* Assigned task
Could all of the entries be written out exactly, with any pictures omitted?
————————
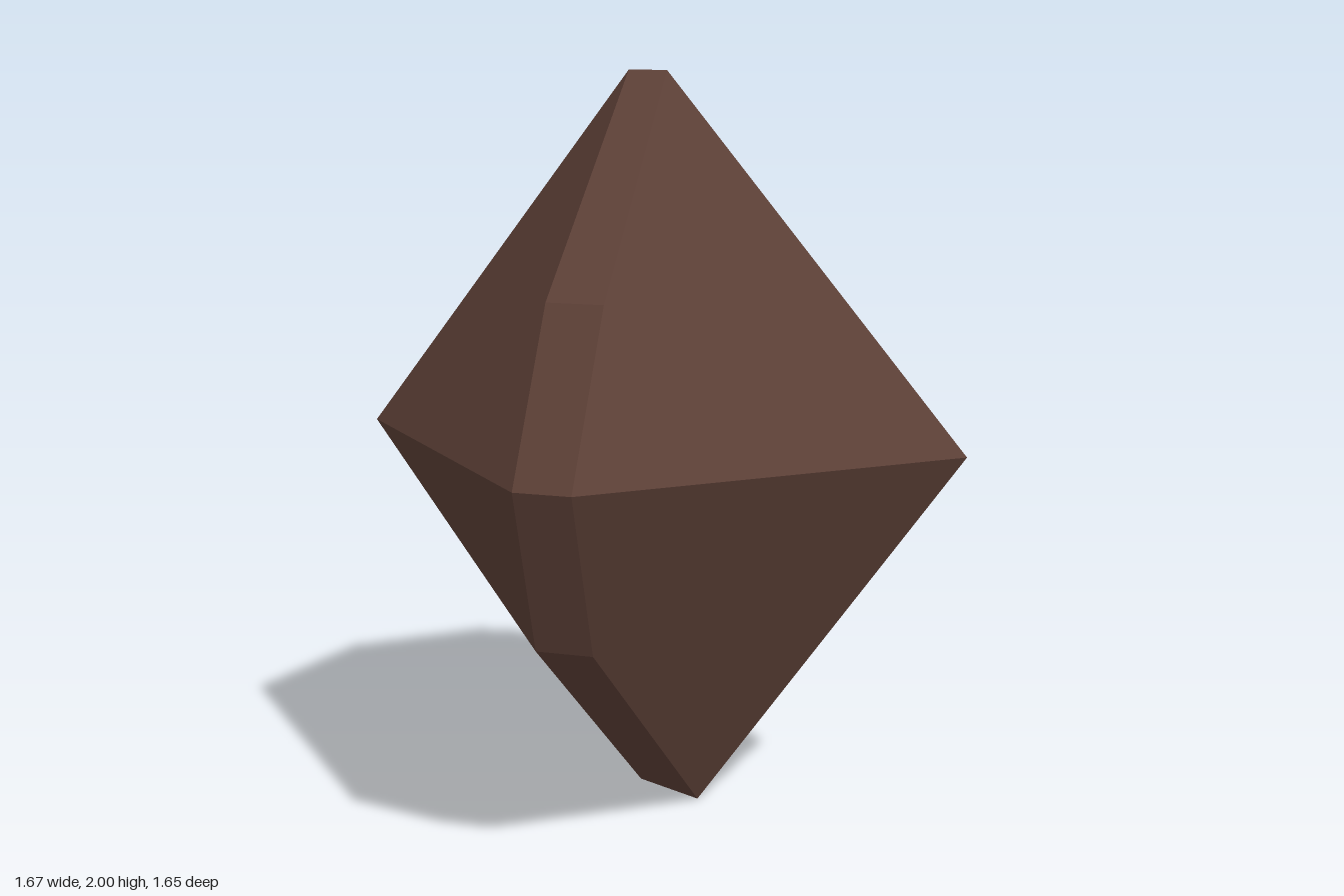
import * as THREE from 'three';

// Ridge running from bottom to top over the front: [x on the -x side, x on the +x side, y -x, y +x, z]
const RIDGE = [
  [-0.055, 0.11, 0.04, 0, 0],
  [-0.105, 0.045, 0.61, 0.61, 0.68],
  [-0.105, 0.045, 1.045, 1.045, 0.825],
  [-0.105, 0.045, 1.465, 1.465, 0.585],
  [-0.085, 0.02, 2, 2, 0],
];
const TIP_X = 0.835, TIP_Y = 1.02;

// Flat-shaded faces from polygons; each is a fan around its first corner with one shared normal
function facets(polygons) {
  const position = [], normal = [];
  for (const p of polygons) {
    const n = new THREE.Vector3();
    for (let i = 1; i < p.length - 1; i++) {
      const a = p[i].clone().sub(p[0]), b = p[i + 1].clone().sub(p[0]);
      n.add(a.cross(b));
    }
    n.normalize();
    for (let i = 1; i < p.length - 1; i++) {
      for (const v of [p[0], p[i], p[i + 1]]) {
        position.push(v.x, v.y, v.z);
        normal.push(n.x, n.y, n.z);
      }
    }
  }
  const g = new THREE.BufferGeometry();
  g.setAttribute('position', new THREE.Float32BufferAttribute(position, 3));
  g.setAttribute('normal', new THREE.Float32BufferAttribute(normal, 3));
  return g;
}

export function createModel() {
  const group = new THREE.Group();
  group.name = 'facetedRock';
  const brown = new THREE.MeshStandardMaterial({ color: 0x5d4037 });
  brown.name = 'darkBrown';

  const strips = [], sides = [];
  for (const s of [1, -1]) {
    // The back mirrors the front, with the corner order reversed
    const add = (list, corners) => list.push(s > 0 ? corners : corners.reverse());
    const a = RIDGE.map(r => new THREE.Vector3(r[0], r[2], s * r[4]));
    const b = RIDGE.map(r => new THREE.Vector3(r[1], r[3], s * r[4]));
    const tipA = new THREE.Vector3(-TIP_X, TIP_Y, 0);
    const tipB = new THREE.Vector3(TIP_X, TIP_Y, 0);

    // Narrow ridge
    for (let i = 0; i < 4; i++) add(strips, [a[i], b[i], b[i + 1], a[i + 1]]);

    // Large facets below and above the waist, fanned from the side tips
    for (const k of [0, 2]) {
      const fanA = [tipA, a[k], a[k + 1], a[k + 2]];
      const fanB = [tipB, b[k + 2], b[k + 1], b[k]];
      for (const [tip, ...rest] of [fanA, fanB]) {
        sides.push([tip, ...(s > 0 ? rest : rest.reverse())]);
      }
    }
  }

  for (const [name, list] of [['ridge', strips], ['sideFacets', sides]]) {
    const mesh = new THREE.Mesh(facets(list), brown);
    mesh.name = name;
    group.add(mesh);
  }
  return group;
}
————————
* Solution
import * as THREE from 'three';

// Ridge running from bottom to top over the front: [x on the -x side, x on the +x side, y -x, y +x, z]
const RIDGE = [
  [-0.055, 0.11, 0.04, 0, 0],
  [-0.105, 0.045, 0.61, 0.61, 0.68],
  [-0.105, 0.045, 1.045, 1.045, 0.825],
  [-0.105, 0.045, 1.465, 1.465, 0.585],
  [-0.085, 0.02, 2, 2, 0],
];
const TIP_X = 0.835, TIP_Y = 1.02;

// Flat-shaded faces from polygons; each is a fan around its first corner with one shared normal
function facets(polygons) {
  const position = [], normal = [];
  for (const p of polygons) {
    const n = new THREE.Vector3();
    for (let i = 1; i < p.length - 1; i++) {
      const a = p[i].clone().sub(p[0]), b = p[i + 1].clone().sub(p[0]);
      n.add(a.cross(b));
    }
    n.normalize();
    for (let i = 1; i < p.length - 1; i++) {
      for (const v of [p[0], p[i], p[i + 1]]) {
        position.push(v.x, v.y, v.z);
        normal.push(n.x, n.y, n.z);
      }
    }
  }
  const g = new THREE.BufferGeometry();
  g.setAttribute('position', new THREE.Float32BufferAttribute(position, 3));
  g.setAttribute('normal', new THREE.Float32BufferAttribute(normal, 3));
  return g;
}

export function createModel() {
  const group = new THREE.Group();
  group.name = 'facetedRock';
  const brown = new THREE.MeshStandardMaterial({ color: 0x5d4037 });
  brown.name = 'darkBrown';

  const strips = [], sides = [];
  for (const s of [1, -1]) {
    // The back mirrors the front, with the corner order reversed
    const add = (list, corners) => list.push(s > 0 ? corners : corners.reverse());
    const a = RIDGE.map(r => new THREE.Vector3(r[0], r[2], s * r[4]));
    const b = RIDGE.map(r => new THREE.Vector3(r[1], r[3], s * r[4]));
    const tipA = new THREE.Vector3(-TIP_X, TIP_Y, 0);
    const tipB = new THREE.Vector3(TIP_X, TIP_Y, 0);

    // Narrow ridge
    for (let i = 0; i < 4; i++) add(strips, [a[i], b[i], b[i + 1], a[i + 1]]);

    // Large facets below and above the waist, fanned from the side tips
    for (const k of [0, 2]) {
      const fanA = [tipA, a[k], a[k + 1], a[k + 2]];
      const fanB = [tipB, b[k + 2], b[k + 1], b[k]];
      for (const [tip, ...rest] of [fanA, fanB]) {
        sides.push([tip, ...(s > 0 ? rest : rest.reverse())]);
      }
    }
  }

  for (const [name, list] of [['ridge', strips], ['sideFacets', sides]]) {
    const mesh = new THREE.Mesh(facets(list), brown);
    mesh.name = name;
    group.add(mesh);
  }
  return group;
}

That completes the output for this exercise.